Lines after the one containing "bmesh.ops.create_cube(bm, size=1, matrix=Matrix.Translation((low" are to be omitted; print exactly each line from the start of the records up to and including it.

(Dataset items)
══════════════════════════════
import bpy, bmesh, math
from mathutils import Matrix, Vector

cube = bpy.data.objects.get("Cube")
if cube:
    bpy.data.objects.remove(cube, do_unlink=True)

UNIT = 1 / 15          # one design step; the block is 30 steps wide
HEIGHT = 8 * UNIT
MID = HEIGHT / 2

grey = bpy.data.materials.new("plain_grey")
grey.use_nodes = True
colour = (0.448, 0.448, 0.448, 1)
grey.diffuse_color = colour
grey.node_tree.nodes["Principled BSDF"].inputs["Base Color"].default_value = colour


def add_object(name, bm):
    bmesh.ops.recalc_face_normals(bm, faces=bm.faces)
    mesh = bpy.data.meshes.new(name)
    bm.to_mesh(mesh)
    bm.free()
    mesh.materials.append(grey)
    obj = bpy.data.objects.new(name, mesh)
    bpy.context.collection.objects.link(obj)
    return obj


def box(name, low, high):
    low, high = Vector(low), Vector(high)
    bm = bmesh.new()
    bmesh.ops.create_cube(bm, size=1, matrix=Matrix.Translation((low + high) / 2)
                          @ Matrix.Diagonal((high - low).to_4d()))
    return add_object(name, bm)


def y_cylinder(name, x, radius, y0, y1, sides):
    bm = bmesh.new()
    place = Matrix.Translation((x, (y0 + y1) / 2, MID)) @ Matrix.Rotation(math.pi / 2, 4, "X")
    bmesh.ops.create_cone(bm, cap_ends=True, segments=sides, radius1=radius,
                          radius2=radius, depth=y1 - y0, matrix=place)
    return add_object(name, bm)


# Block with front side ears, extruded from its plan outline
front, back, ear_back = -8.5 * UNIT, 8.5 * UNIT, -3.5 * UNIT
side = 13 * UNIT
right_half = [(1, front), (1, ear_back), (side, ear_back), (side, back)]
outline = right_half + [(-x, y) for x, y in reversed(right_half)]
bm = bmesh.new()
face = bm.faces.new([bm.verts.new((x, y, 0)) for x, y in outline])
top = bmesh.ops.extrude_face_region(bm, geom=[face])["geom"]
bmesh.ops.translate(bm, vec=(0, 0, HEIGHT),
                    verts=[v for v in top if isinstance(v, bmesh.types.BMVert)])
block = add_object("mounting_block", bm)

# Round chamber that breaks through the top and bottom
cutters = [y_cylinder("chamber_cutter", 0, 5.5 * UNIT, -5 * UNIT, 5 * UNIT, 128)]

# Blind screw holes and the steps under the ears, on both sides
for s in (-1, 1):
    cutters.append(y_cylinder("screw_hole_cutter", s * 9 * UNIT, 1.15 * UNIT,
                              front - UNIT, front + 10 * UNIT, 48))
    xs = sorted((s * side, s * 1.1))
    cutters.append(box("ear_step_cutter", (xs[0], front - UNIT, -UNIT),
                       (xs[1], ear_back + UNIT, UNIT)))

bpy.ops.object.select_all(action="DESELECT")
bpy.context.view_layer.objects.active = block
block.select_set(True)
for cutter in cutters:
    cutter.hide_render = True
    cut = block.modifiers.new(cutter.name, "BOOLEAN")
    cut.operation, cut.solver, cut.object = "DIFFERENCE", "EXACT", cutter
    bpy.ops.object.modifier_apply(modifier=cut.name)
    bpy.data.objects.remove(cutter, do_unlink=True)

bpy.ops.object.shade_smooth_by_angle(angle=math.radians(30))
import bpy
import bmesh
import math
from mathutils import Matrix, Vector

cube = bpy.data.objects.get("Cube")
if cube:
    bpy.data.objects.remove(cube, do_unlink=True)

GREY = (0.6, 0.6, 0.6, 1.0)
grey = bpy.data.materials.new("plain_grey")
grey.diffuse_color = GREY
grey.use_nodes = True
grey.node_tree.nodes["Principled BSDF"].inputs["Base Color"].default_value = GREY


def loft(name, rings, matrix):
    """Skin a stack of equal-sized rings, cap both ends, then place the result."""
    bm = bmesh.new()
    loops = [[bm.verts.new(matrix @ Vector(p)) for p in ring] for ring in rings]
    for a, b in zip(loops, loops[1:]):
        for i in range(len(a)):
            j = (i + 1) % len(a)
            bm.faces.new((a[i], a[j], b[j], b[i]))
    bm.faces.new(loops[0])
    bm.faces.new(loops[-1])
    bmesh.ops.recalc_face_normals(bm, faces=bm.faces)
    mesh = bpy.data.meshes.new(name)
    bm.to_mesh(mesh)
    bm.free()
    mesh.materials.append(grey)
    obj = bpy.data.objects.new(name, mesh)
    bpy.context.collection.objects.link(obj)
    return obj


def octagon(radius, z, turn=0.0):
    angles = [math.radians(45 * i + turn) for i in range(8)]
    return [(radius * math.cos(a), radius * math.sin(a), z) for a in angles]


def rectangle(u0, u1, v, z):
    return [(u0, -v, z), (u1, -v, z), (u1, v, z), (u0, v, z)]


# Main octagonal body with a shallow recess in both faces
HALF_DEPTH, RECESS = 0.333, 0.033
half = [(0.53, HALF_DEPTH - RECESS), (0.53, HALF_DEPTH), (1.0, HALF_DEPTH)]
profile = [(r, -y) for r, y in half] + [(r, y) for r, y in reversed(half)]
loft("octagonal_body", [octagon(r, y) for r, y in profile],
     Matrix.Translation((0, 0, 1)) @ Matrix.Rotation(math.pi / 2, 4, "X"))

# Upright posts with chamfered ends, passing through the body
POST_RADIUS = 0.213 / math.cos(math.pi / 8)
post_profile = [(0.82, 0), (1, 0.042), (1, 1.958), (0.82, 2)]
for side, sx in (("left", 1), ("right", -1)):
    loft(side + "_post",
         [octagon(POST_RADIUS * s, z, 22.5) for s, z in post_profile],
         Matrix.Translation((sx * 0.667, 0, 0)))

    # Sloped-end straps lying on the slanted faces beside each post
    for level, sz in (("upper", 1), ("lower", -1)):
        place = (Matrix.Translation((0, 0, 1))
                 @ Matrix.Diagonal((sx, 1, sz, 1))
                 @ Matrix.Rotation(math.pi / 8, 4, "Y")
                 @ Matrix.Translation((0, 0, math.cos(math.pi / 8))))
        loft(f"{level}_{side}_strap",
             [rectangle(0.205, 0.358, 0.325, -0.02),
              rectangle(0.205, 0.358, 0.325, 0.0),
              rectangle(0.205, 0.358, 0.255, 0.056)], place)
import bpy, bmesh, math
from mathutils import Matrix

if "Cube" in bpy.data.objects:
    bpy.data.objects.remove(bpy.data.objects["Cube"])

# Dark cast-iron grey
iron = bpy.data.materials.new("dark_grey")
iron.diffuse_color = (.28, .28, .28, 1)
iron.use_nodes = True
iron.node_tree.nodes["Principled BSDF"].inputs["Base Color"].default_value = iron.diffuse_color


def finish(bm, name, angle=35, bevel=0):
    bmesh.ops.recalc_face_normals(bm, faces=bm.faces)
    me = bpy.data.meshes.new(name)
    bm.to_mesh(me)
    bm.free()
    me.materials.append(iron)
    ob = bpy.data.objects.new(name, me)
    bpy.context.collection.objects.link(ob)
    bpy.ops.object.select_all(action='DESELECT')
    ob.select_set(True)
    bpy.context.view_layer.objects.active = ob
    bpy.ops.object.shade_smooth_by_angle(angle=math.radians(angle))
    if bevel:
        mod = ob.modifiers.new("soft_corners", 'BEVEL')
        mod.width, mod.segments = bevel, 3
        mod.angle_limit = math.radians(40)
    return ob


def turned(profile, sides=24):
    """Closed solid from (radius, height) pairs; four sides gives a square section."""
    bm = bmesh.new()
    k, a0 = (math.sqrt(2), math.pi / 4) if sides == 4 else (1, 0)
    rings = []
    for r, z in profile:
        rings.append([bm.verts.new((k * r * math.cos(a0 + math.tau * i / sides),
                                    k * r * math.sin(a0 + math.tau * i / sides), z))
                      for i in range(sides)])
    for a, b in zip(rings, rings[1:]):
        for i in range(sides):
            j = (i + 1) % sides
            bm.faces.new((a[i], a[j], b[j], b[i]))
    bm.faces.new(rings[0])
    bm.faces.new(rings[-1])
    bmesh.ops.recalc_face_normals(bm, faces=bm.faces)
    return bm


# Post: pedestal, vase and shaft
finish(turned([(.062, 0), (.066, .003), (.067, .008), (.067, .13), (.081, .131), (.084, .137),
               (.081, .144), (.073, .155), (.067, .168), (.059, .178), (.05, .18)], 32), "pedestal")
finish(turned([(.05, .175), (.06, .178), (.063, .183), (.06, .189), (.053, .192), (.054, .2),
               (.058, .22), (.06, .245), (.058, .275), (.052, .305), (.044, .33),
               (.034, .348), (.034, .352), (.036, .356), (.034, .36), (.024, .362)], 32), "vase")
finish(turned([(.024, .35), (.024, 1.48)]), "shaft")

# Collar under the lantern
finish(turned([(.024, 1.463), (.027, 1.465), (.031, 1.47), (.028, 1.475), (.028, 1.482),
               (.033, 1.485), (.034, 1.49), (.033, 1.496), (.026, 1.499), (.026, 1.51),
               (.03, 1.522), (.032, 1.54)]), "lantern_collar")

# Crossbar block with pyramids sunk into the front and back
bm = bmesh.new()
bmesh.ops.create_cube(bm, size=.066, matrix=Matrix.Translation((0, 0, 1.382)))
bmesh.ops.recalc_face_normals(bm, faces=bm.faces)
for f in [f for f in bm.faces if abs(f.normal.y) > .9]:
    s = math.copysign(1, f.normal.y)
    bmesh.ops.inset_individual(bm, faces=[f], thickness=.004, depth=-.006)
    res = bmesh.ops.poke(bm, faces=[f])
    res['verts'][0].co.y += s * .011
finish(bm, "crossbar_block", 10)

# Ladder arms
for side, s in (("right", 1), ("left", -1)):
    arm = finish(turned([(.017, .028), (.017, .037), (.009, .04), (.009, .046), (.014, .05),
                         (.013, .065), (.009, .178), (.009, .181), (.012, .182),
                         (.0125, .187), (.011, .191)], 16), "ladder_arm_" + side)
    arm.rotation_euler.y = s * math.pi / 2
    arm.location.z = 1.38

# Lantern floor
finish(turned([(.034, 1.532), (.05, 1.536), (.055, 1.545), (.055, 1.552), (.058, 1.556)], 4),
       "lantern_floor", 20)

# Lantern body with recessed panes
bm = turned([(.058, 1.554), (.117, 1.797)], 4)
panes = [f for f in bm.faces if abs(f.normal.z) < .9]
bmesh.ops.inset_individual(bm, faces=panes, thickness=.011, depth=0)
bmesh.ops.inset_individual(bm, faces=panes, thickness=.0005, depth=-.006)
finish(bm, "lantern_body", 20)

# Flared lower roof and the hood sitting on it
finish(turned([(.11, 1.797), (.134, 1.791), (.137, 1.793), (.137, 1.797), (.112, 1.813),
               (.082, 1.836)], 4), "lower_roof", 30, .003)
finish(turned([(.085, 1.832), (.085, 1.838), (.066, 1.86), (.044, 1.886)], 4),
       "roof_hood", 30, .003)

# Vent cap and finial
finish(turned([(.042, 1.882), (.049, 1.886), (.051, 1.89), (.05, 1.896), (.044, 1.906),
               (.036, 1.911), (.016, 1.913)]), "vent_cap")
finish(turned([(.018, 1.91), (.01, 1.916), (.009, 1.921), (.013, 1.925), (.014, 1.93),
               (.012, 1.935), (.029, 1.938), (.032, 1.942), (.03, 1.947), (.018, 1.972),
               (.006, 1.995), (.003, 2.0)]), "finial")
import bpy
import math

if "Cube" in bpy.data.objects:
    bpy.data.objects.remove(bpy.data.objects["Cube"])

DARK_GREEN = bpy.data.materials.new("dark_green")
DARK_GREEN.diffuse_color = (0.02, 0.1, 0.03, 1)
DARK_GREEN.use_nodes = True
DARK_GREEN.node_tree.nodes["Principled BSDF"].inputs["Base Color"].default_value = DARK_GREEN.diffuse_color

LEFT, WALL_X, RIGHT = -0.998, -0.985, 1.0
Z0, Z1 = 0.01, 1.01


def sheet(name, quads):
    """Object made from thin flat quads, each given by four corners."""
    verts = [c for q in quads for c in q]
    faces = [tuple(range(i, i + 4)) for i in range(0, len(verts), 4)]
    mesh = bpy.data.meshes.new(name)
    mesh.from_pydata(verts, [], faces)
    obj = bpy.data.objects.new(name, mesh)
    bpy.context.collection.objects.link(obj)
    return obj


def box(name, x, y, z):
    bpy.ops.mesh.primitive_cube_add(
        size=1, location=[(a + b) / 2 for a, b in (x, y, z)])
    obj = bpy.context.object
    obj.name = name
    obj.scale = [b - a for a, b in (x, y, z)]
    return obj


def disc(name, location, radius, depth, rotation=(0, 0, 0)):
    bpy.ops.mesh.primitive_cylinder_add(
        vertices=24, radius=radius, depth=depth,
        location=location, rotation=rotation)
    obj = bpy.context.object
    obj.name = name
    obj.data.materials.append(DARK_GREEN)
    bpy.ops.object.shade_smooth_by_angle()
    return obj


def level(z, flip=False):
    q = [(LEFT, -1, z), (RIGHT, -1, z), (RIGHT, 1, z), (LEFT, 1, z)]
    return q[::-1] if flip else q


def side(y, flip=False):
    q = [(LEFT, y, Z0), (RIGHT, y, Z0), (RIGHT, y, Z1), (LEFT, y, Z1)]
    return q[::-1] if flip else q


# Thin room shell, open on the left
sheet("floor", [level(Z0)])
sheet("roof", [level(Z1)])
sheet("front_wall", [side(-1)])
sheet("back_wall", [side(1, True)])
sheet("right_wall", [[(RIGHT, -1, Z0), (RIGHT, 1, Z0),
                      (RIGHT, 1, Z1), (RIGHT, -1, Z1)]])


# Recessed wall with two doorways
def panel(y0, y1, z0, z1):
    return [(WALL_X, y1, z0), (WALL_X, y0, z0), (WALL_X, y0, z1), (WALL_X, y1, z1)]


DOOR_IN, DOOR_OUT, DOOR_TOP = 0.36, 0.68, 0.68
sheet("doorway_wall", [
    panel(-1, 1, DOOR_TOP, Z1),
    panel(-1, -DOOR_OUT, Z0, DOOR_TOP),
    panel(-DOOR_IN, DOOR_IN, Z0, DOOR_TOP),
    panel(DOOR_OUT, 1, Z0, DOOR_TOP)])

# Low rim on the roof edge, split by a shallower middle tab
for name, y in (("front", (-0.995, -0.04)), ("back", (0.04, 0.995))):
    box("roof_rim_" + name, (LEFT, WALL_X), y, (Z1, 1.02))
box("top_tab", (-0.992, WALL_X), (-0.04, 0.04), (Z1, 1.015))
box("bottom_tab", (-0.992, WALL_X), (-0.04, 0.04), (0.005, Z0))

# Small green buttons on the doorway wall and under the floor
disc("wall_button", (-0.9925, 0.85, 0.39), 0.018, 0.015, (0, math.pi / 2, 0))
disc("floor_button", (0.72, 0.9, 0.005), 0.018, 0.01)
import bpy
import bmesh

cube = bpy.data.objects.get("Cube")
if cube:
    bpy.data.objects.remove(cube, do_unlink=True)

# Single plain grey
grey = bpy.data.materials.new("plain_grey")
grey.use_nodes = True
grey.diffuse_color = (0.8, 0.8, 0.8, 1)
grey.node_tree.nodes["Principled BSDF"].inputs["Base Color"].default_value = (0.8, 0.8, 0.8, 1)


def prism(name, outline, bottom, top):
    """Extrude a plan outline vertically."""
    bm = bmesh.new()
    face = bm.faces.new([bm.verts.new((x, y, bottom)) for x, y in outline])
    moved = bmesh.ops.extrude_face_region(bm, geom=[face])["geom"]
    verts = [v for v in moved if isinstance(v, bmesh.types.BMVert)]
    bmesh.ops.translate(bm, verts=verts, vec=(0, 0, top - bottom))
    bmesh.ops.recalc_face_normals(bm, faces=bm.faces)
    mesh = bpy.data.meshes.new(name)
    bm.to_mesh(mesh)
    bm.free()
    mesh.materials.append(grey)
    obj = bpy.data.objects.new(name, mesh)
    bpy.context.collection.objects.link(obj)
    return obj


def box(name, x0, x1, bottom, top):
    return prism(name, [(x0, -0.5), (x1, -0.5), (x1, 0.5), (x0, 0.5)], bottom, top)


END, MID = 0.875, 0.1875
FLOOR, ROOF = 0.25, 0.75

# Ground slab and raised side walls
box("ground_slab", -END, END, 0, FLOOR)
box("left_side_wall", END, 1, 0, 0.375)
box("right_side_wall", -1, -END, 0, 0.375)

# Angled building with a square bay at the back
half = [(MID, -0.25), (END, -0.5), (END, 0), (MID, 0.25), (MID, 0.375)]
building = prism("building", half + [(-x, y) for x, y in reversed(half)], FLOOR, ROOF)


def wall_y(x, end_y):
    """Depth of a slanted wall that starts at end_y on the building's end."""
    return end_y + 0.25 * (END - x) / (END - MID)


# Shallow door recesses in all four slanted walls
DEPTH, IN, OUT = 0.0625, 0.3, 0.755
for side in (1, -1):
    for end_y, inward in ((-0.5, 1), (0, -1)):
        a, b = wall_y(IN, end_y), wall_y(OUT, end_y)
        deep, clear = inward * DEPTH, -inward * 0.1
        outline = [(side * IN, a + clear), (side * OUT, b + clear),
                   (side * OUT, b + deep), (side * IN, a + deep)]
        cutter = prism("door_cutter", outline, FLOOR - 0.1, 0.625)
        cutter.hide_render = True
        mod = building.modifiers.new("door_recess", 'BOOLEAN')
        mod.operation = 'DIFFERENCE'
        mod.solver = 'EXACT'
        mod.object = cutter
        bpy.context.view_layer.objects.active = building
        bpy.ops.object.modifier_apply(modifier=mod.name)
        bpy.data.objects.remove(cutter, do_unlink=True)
══════════════════════════════
● Task response
import bpy, bmesh, math
from mathutils import Matrix, Vector

cube = bpy.data.objects.get("Cube")
if cube:
    bpy.data.objects.remove(cube, do_unlink=True)

UNIT = 1 / 15          # one design step; the block is 30 steps wide
HEIGHT = 8 * UNIT
MID = HEIGHT / 2

grey = bpy.data.materials.new("plain_grey")
grey.use_nodes = True
colour = (0.448, 0.448, 0.448, 1)
grey.diffuse_color = colour
grey.node_tree.nodes["Principled BSDF"].inputs["Base Color"].default_value = colour


def add_object(name, bm):
    bmesh.ops.recalc_face_normals(bm, faces=bm.faces)
    mesh = bpy.data.meshes.new(name)
    bm.to_mesh(mesh)
    bm.free()
    mesh.materials.append(grey)
    obj = bpy.data.objects.new(name, mesh)
    bpy.context.collection.objects.link(obj)
    return obj


def box(name, low, high):
    low, high = Vector(low), Vector(high)
    bm = bmesh.new()
    bmesh.ops.create_cube(bm, size=1, matrix=Matrix.Translation((low + high) / 2)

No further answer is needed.